Both petitions for variances before the Warsaw Board of Zoning Appeals Monday night were approved, but the first one was given stipulations.
The first petition for a variance from development standards was from Randy and Jessie Slone to allow an accessory structure without a primary structure. The property is a vacant lot, formerly at 513 W. Market St.
City Senior Planner Justin Taylor told the board the accessory structure would be located within a Residential-3 zoning district. The proposed structure would be a pole barn-style building for personal storage on a parcel that has been vacant for a number of years. He said the Slones own the parcel to the east of the proposed site, but the lots cannot be combined because they are bisected by an alley. If approved, the Slones’ structure would be restricted to a maximum height of 18 feet.
Taylor said it was the opinion of the planning department that the property does present some “unique” challenges because of its location.
“We feel that the variance request should be approved if the concerns of the neighbors are met and there are stipulations in place to help preserve some of the residential character of the area,” he said.

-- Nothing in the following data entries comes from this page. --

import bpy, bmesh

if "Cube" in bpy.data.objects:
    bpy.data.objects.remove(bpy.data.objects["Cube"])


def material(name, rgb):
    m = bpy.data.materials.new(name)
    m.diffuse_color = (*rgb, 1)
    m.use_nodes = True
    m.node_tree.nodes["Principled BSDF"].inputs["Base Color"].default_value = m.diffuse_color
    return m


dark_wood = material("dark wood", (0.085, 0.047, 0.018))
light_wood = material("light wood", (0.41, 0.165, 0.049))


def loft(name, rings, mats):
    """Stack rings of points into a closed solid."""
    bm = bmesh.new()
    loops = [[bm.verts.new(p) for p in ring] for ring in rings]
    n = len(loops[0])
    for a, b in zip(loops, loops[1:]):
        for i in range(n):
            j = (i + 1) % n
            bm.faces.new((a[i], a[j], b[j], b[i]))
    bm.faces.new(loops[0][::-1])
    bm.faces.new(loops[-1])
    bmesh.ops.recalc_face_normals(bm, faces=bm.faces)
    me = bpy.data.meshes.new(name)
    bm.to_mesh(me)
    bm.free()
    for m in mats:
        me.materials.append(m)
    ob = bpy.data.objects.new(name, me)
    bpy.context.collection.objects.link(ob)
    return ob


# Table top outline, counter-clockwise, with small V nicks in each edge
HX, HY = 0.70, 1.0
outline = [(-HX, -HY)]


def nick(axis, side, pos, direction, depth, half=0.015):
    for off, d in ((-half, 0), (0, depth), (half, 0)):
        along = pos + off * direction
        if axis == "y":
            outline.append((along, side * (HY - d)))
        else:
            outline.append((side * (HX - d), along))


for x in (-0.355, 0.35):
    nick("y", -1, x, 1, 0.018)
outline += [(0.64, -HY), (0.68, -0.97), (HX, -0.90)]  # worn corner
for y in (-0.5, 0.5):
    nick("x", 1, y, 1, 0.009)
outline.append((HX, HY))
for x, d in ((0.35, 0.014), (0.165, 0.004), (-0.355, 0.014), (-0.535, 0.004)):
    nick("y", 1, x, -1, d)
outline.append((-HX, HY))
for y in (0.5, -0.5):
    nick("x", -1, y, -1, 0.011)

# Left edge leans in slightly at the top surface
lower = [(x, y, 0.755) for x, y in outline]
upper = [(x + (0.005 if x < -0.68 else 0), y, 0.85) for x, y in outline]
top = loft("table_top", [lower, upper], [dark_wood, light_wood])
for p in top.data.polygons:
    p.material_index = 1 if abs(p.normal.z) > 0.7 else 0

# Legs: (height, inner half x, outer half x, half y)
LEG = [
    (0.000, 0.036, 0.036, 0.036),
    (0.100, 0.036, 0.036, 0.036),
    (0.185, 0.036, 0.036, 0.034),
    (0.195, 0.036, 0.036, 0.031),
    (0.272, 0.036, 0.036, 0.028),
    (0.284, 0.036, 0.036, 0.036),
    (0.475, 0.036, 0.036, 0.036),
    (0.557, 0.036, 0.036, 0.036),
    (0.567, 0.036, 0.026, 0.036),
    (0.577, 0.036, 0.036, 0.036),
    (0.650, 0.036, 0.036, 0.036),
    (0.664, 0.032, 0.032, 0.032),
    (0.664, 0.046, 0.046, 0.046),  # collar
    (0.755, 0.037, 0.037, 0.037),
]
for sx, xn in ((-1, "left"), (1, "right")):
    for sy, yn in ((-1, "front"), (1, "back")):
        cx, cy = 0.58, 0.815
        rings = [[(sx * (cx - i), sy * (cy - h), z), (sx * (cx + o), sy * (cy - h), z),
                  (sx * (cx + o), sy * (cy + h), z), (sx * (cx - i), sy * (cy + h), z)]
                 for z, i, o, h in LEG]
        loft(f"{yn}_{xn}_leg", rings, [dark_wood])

The exterior materials should be compatible with exterior materials on other residential structures in the immediate neighborhood, he said, and the setbacks are made to conform with those adjacent primary structures.
Board President Tom Allen asked if there was any building on the location before. Taylor said there was a commercial property on the site a number of years ago, but it has been vacant since the 1990s or longer.
Randy Slone said he’d like to have the building 20 feet high, but Taylor told him he’d have to apply for another variance for that and it would require a separate meeting.
While there was no opposition to the petition at Monday’s meeting, Wilma Fawley – no address provided – called the planning department office on Monday and said she was opposed to the accessory structure. Phil and Martha Klatt, homeowners at 600 W. Market St., emailed the office and said, “In order to maintain the residential appearance of our neighborhood, we would like to keep the current regulations in place and not allow an accessory structure without a primary residence.”
After a few minutes of the board discussing stipulations on an approval for the petition, board member Tammy Dalton said she did drive by the site and the existing property was “nice, neat and clean” and well maintained. She made a motion to approve the petition with the stipulations that it have vinyl siding, windows, residential steel doors and it conformed to setback regulations. Her motion was unanimously approved.
The second petition for a variance from development standards was from Timber Rock Construction to allow a 15-foot rear setback for an accessory structure at 2271 N. Detroit St., which is in an Industrial-2 zoning district.
Taylor told the board the proposed structure would be closer to the rear property line than permitted within an I-2 zoning. The structure would be 15 feet from the rear property line instead of 25 feet as required by ordinance. Timber Rock’s property has wetland and floodplain delineations, which make it difficult to place new structures, he said.
It was the opinion of the planning department that the variance should be approved as presented.
Tyler Miller, with Timber Rock, represented the petitioner at the hearing. Board member Dan Smith asked him what the floor in the buildings was made of, and Miller said concrete.
With no remonstrators, the petition was approved as presented.
In other business, the board approved:
• Allen to continue serving as president and Rick Keeven as vice president. Keeven was not present at the meeting.
• The 2020 meetings as scheduled, and the meeting minutes for the November 2019 meeting.